When a court reporter strokes 2 different words with the same keys, this creates a conflict. Normally, the reporter will fix the error later, but sometimes there is a way for the court reporting software to fix the error for you. This can be referred to as automatic conflict resolution.
My court reporting software's system for accomplishing this is by recording the parts-of-speech before and after the conflicting words.
So for example, if my two conflicting words are Tallahassee and shake and I type the following sentences it will look something like this:
I eat at
Tallahassee / shake all the time. (Prep - Determiner)
I eat a
Tallahassee / shake all the time. (Article - Determiner)
At first it will make me choose between the two, but after I chose it will then automatically add its defined part of speech in a database, so that if I type something like this...
I eat in Tallahassee every afternoon. (Prep - Determiner)
my computer should correctly pick "Tallahassee" since I already told it that "Tallahassee" occurs after a Prep and before a Determiner. The rule for this is simply
pos word pos
I tested the practicality of this conflict-resolution system with 79 random conflicts using parts of ANC's pos-tagged corpus and Excel VBA.
As the data shows, only 10 out of the 79 conflicts showed up with 0 collisions total. This means that in the entirety of the corpus, none of these conflicts had conflicting parts-of-speech which had caused an error.
36/79 conflicts showed up with 5 or less collisions.
32/79 had 10 or more collisions
Each collision represents 1 guaranteed error of real-time translation given the
pos word posrule (per the parsed text from ANC, which was about 4.5 million words long)
These results aren't very good for the kind of real-time accuracy I hope to achieve. It would be much better if I could get at least 30/79 (as opposed to only 10) to have 0 "guaranteed errors."
How can I improve this system so that I will have fewer real-time translation errors?
My best thought is to change the rule from
pos word pos to
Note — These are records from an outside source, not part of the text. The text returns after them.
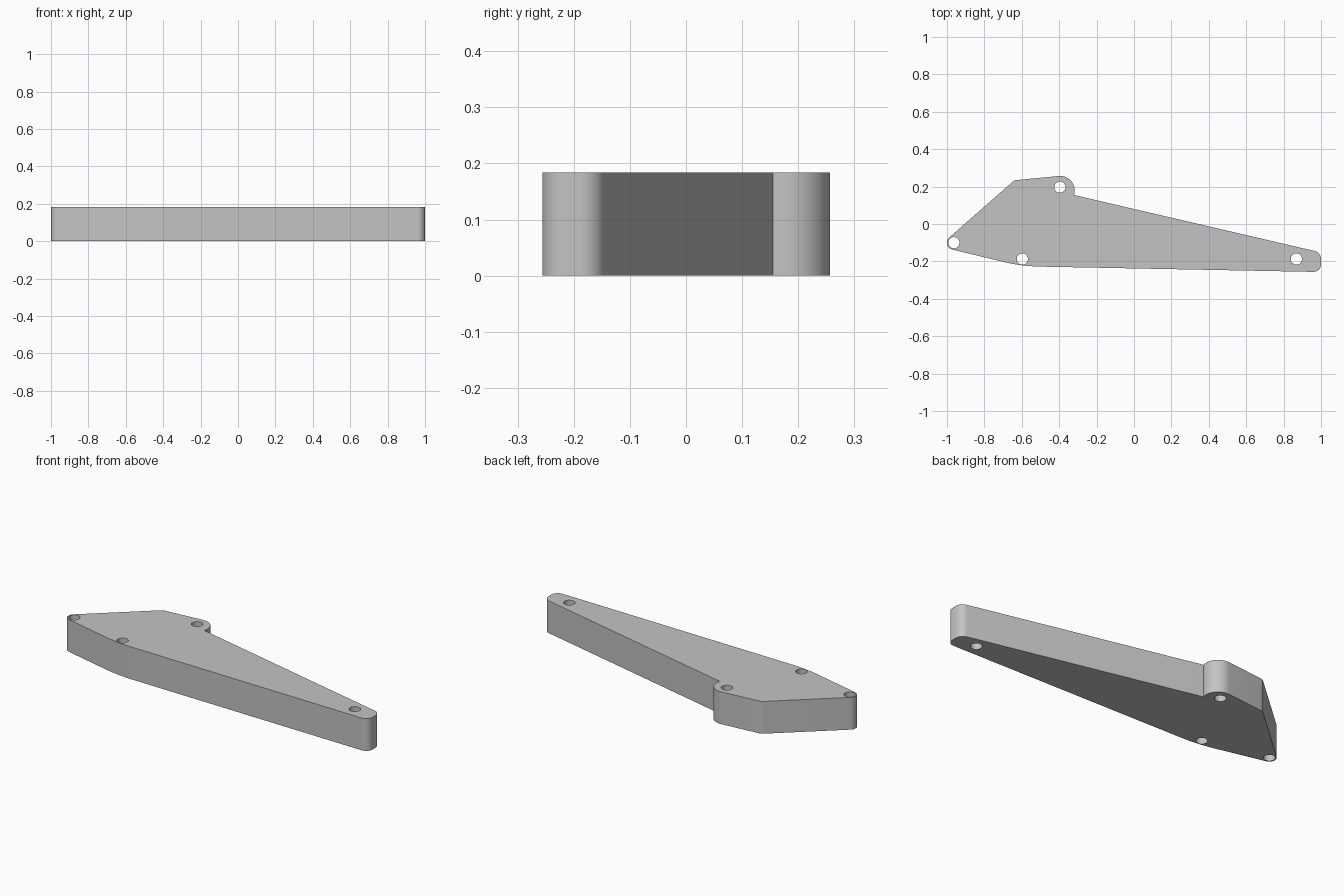
import bpy
import bmesh
from math import cos, sin, radians, pi

HEIGHT = 0.184
HOLE_RADIUS = 0.03

default_cube = bpy.data.objects.get("Cube")
if default_cube:
    bpy.data.objects.remove(default_cube, do_unlink=True)

grey = bpy.data.materials.new("plain grey")
grey.use_nodes = True
grey.diffuse_color = (0.55, 0.55, 0.55, 1)
grey.node_tree.nodes["Principled BSDF"].inputs["Base Color"].default_value = grey.diffuse_color


def arc(x, y, radius, start, end, steps):
    """Points along an arc, angles in degrees."""
    angles = [radians(start + (end - start) * i / steps) for i in range(steps + 1)]
    return [(x + radius * cos(a), y + radius * sin(a)) for a in angles]


def add_loop(bm, points):
    verts = [bm.verts.new((x, y, 0)) for x, y in points]
    return [bm.edges.new((a, b)) for a, b in zip(verts, verts[1:] + verts[:1])]


# Outline: rounded corners joined by straight runs, counter-clockwise
corners = [
    (-0.962, -0.10, 0.038, 130.5, 257, 16),   # pointed end
    (-0.485, 0.672, 0.90, 257, 269, 10),      # long belly curve
    (0.96, -0.216, 0.04, 269, 360, 12),       # far end, lower
    (0.955, -0.188, 0.045, 0, 77, 12),        # far end, upper
    (-0.395, 0.179, 0.078, -18, 96, 18),      # boss beside the notch
    (-0.625, 0.20, 0.035, 96, 130.5, 6),      # shoulder
]
outline = [p for corner in corners for p in arc(*corner)]
holes = [(-0.963, -0.10), (-0.597, -0.187), (-0.396, 0.197), (0.868, -0.187)]

# Fill the outline around the holes, then extrude into a plate
bm = bmesh.new()
edges = add_loop(bm, outline)
for x, y in holes:
    edges += add_loop(bm, arc(x, y, HOLE_RADIUS, 0, 360, 32)[:-1])
bmesh.ops.triangle_fill(bm, edges=edges, use_beauty=True)
result = bmesh.ops.extrude_face_region(bm, geom=bm.faces[:], use_keep_orig=True)
top = [v for v in result["geom"] if isinstance(v, bmesh.types.BMVert)]
bmesh.ops.translate(bm, verts=top, vec=(0, 0, HEIGHT))
bmesh.ops.recalc_face_normals(bm, faces=bm.faces[:])

mesh = bpy.data.meshes.new("bracket_plate")
bm.to_mesh(mesh)
bm.free()
mesh.materials.append(grey)
plate = bpy.data.objects.new("bracket_plate", mesh)
bpy.context.collection.objects.link(plate)

# Smooth curved walls, crisp rims
bpy.ops.object.select_all(action="DESELECT")
plate.select_set(True)
bpy.context.view_layer.objects.active = plate
bpy.ops.object.shade_smooth_by_angle(angle=pi / 6)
pos pos word pos in the case of a collision, but that's all I've got. I'm not very experienced on this subject, so I'm not necessarily opposed to the idea of starting over with something fresh.